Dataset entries
>>>>
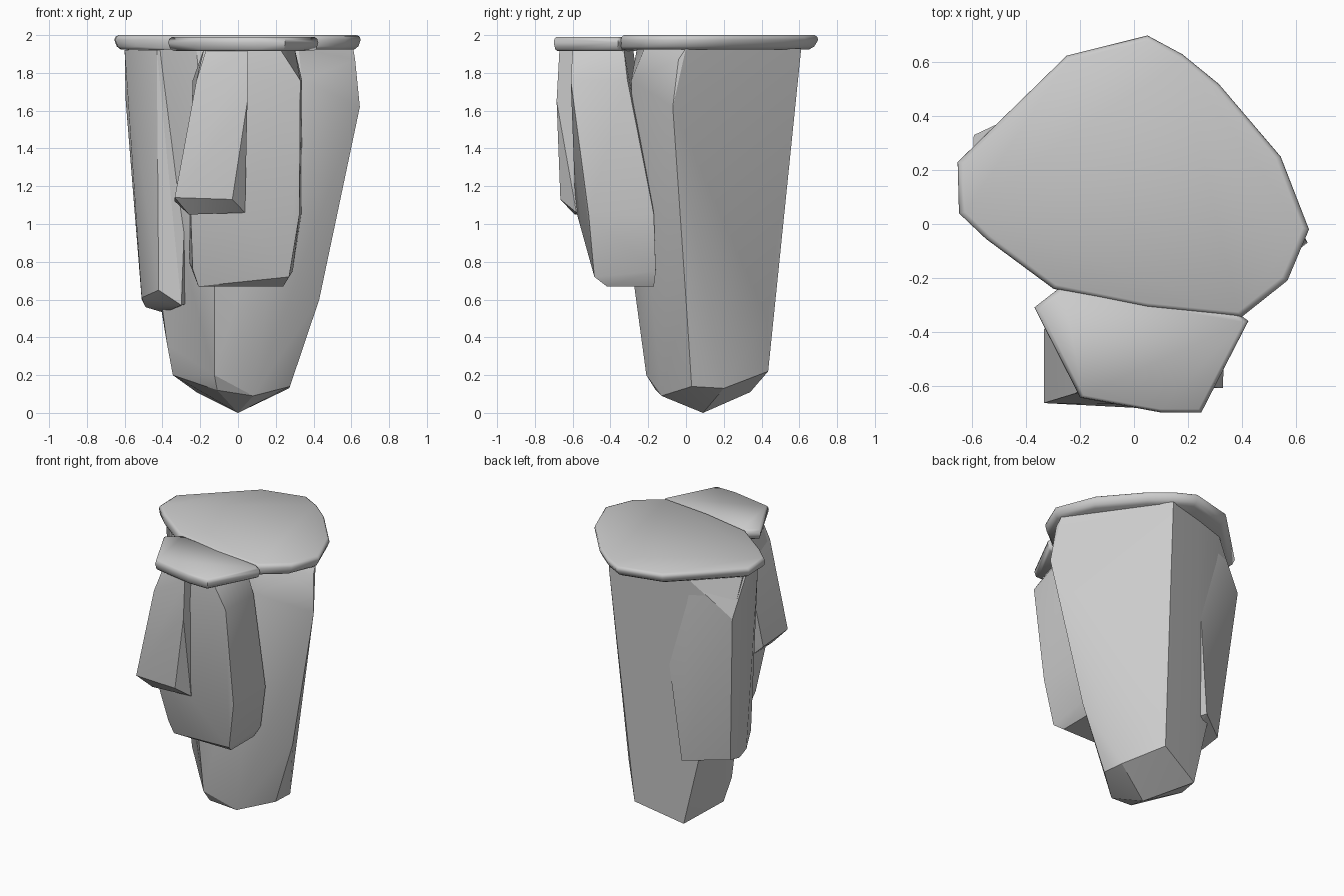
import bpy, bmesh, math


def hull(name, points, smooth=25):
    """Faceted stone: the convex hull of a few corner points."""
    bm = bmesh.new()
    for p in points:
        bm.verts.new(p)
    res = bmesh.ops.convex_hull(bm, input=bm.verts)
    junk = {g for g in res["geom_interior"] + res["geom_unused"]
            if isinstance(g, bmesh.types.BMVert)}
    bmesh.ops.delete(bm, geom=list(junk), context='VERTS')
    bmesh.ops.dissolve_limit(bm, angle_limit=math.radians(2),
                             verts=bm.verts, edges=bm.edges)
    bmesh.ops.recalc_face_normals(bm, faces=bm.faces)
    me = bpy.data.meshes.new(name)
    bm.to_mesh(me)
    bm.free()
    ob = bpy.data.objects.new(name, me)
    bpy.context.collection.objects.link(ob)
    bpy.ops.object.select_all(action='DESELECT')
    ob.select_set(True)
    bpy.context.view_layer.objects.active = ob
    bpy.ops.object.shade_smooth_by_angle(angle=math.radians(smooth))
    return ob


def slab(name, outline, rings):
    """Flat cap: stacked copies of an outline, each (scale, y shift, z)."""
    cx = sum(p[0] for p in outline) / len(outline)
    cy = sum(p[1] for p in outline) / len(outline)
    return hull(name, [(cx + (x - cx) * s, cy + (y - cy) * s + dy, z)
                       for s, dy, z in rings for x, y in outline], 60)


# Main hanging rock, wide at the top and blunt at the bottom
hull("main_rock", [
    (0.61, 0.0, 1.93), (0.18, 0.61, 1.93), (-0.10, 0.535, 1.93),
    (-0.33, 0.46, 1.93), (-0.59, 0.20, 1.93), (-0.59, 0.325, 1.66),
    (-0.58, 0.03, 1.93), (-0.42, -0.12, 1.93),
    (-0.22, -0.26, 1.93), (0.32, -0.22, 1.93), (0.62, -0.04, 1.87),
    (0.645, -0.07, 1.62), (0.34, -0.29, 1.76),
    (0.43, 0.0, 0.60), (0.15, 0.43, 0.50), (-0.125, -0.275, 0.68),
    (-0.39, 0.05, 0.50), (-0.375, 0.02, 0.36),
    (-0.125, -0.21, 0.20), (-0.11, -0.16, 0.12), (0.08, -0.13, 0.09),
    (0.275, 0.03, 0.14), (0.27, 0.20, 0.13), (0.10, 0.435, 0.22),
    (-0.345, 0.07, 0.20), (-0.22, 0.34, 0.11), (0.0, 0.09, 0.0)])

# Long shard on the left flank
hull("side_shard", [
    (-0.60, 0.05, 1.92), (-0.60, 0.18, 1.92), (-0.595, 0.33, 1.66),
    (-0.14, 0.47, 1.68), (-0.20, 0.45, 1.92), (-0.34, 0.45, 1.92),
    (-0.43, -0.13, 1.92), (-0.25, -0.08, 1.92),
    (-0.51, 0.05, 0.61), (-0.51, 0.23, 0.60),
    (-0.42, -0.13, 0.65), (-0.30, -0.17, 0.57),
    (-0.39, 0.06, 0.53), (-0.49, 0.10, 0.56),
    (-0.26, 0.42, 0.60), (-0.20, 0.20, 0.60)])

# Smaller rock in front
hull("front_rock", [
    (-0.18, -0.58, 1.93), (0.22, -0.60, 1.93), (0.30, -0.33, 1.93),
    (-0.18, -0.28, 1.93), (0.33, -0.61, 1.76), (0.34, -0.31, 1.76),
    (-0.22, -0.60, 1.76), (-0.24, -0.28, 1.76),
    (0.325, -0.515, 1.05), (0.335, -0.17, 1.05), (0.0, -0.585, 1.08),
    (-0.25, -0.54, 1.05), (-0.26, -0.17, 1.05),
    (0.27, -0.485, 0.72), (0.29, -0.16, 0.75), (-0.24, -0.44, 0.76),
    (-0.26, -0.16, 0.80), (0.24, -0.42, 0.67), (0.24, -0.17, 0.67),
    (-0.21, -0.42, 0.67), (-0.21, -0.17, 0.67)])

# Wedge jutting out of the front rock
hull("front_wedge", [
    (-0.17, -0.60, 1.92), (0.05, -0.67, 1.92), (0.05, -0.40, 1.92),
    (-0.17, -0.35, 1.92), (-0.22, -0.63, 1.76), (-0.22, -0.35, 1.76),
    (0.05, -0.685, 1.65), (-0.335, -0.665, 1.14), (-0.335, -0.39, 1.12),
    (-0.03, -0.665, 1.13), (-0.26, -0.59, 1.05), (0.037, -0.58, 1.06),
    (-0.26, -0.40, 1.05), (0.035, -0.40, 1.06)])

# Flat caps with rounded rims
slab("main_cap",
     [(-0.655, 0.23), (-0.65, 0.04), (-0.55, -0.055), (-0.30, -0.24),
      (0.05, -0.31), (0.40, -0.345), (0.57, -0.21), (0.65, -0.02),
      (0.545, 0.25), (0.315, 0.52), (0.18, 0.63), (0.05, 0.70),
      (-0.25, 0.625), (-0.42, 0.465)],
     [(0.95, -0.02, 1.925), (0.98, -0.01, 1.94), (1.0, 0, 1.975),
      (0.99, 0, 1.992), (0.965, 0, 2.0)])
slab("front_cap",
     [(-0.37, -0.31), (-0.28, -0.24), (0.05, -0.305), (0.39, -0.335),
      (0.425, -0.36), (0.25, -0.70), (0.10, -0.70), (-0.20, -0.645)],
     [(0.92, 0, 1.915), (0.97, 0, 1.925), (1.0, 0, 1.96),
      (0.985, 0, 1.98), (0.95, 0, 1.99)])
<<<<
Show all lines above that contain "radians".

    bmesh.ops.dissolve_limit(bm, angle_limit=math.radians(2),
    bpy.ops.object.shade_smooth_by_angle(angle=math.radians(smooth))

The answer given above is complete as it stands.